An instructive and entertaining look at Darwin’s “experimentising” and how it can be readily duplicated using mostly simple household tools.
Costa (Biology/Western Carolina Univ.; Wallace, Darwin, and the Origin of Species, 2014, etc.), the executive director of the Highlands Biological Station, presents not just a how-to, but also a profile of Darwin in his time and place as he connected with other scientists and relied on them and on friends and family for assistance in his fieldwork. Darwin’s enormous curiosity about how nature works and how adaptations arise from natural selection led him to constantly examine his surroundings with a careful eye. Costa shows him investigating the anatomy of barnacles, honeycombs of bees, dispersion of seeds, reproduction techniques of orchids, behavior of carnivorous plants, twisting of vines, and earth-moving capacity of worms. Occasionally, Darwin called on other naturalists for help in gathering specimens, and he relied on the labor of his own children, who apparently were enthusiastic assistants. In each chapter, Costa describes a specific area of Darwin’s work and includes a materials list and a step-by-step procedure that demonstrates how to set up a related experiment, what to look for, and how to record one’s observations—in other words, how to think like a scientist.

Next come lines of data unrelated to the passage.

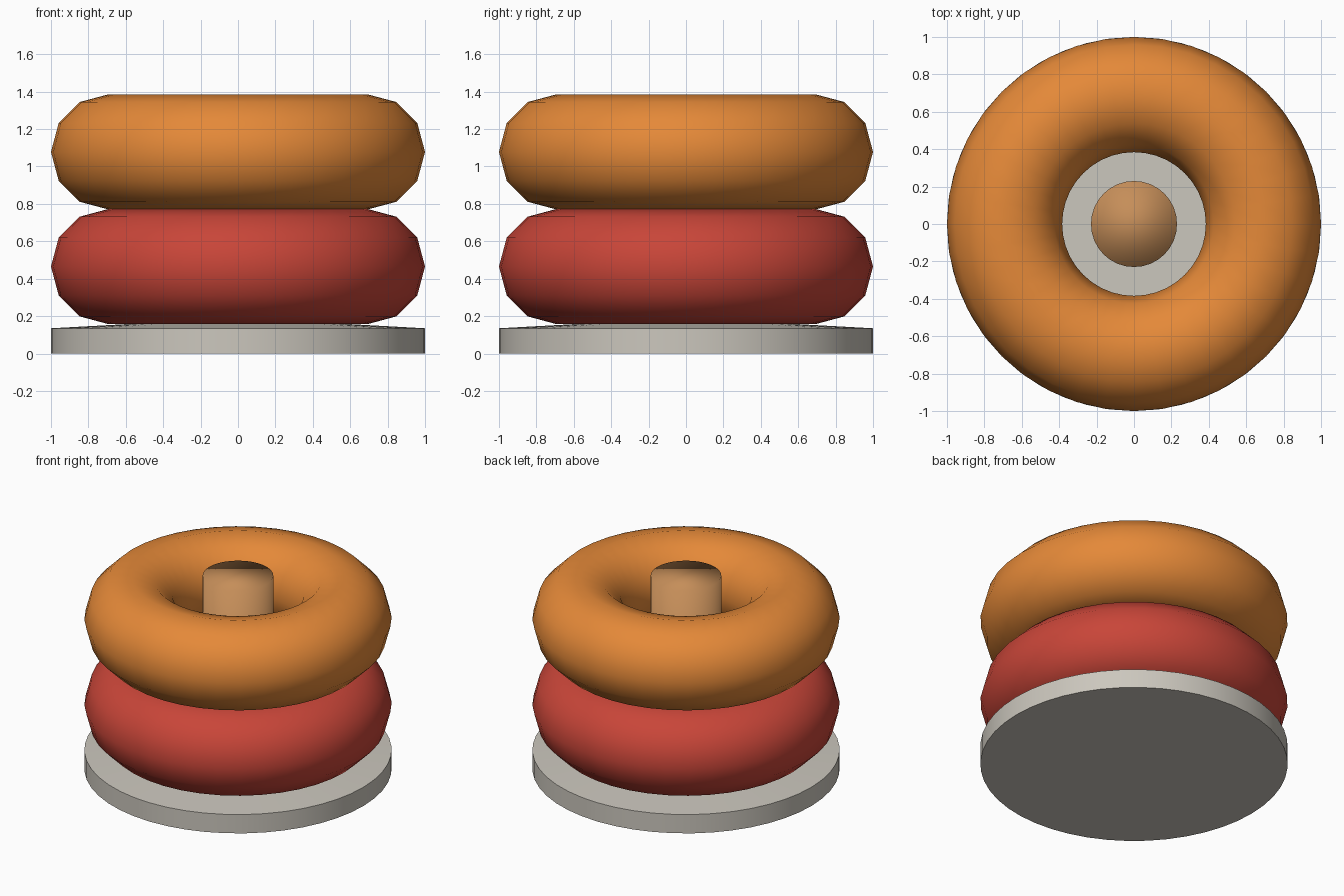
import bpy
import math

cube = bpy.data.objects.get("Cube")
if cube:
    bpy.data.objects.remove(cube, do_unlink=True)


def material(name, rgb):
    mat = bpy.data.materials.new(name)
    mat.use_nodes = True
    colour = (*rgb, 1.0)
    mat.diffuse_color = colour
    mat.node_tree.nodes["Principled BSDF"].inputs["Base Color"].default_value = colour
    return mat


def finish(name, mat):
    obj = bpy.context.object
    obj.name = name
    obj.data.name = name
    obj.data.materials.append(mat)
    return obj


grey = material("warm grey", (0.60, 0.57, 0.51))
wood = material("light wood", (0.56, 0.27, 0.10))
red = material("red", (0.58, 0.06, 0.04))
orange = material("orange", (0.78, 0.25, 0.04))

# Base: flat disc with a very shallow raised centre
base_radius, rim_height, centre_height = 1.0, 0.135, 0.157
bpy.ops.mesh.primitive_cylinder_add(vertices=48, radius=base_radius, depth=rim_height,
                                    location=(0, 0, rim_height / 2))
finish("base_disc", grey)
bpy.ops.object.shade_smooth_by_angle(angle=math.radians(30))

bpy.ops.mesh.primitive_cone_add(vertices=48, radius1=base_radius, radius2=0.6,
                                depth=centre_height - rim_height, end_fill_type='NGON',
                                location=(0, 0, (centre_height + rim_height) / 2))
finish("base_raised_top", grey)

# Peg: central post, softly shaded over its rim
peg_bottom, peg_top = 0.002, 1.385
bpy.ops.mesh.primitive_cylinder_add(vertices=32, radius=0.23, depth=peg_top - peg_bottom,
                                    location=(0, 0, (peg_top + peg_bottom) / 2))
finish("centre_peg", wood)
bpy.ops.object.shade_smooth()

# Rings stacked on the peg
for name, height, mat in (("lower_ring", 0.465, red), ("upper_ring", 1.078, orange)):
    bpy.ops.mesh.primitive_torus_add(major_segments=40, minor_segments=12,
                                     major_radius=0.692, minor_radius=0.308,
                                     location=(0, 0, height))
    finish(name, mat)
    bpy.ops.object.shade_smooth()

What makes this more than a textbook is the full portrait of Darwin that emerges. We see him as an inquisitive youngster; a beetle-collecting college student; a hardworking naturalist who endured seasickness and other obstacles during his years on the Beagle; a husband and family man, enduring the illnesses and deaths of three of his children; and always as a man consumed with curiosity about the natural world and finding many of the answers in his own backyard.
While casual readers may not be tempted to perform the experiments, the insights Costa provides into Darwin’s thinking and his revelations about the great man’s working life make this a worthwhile read. A perfect resource for biology teachers.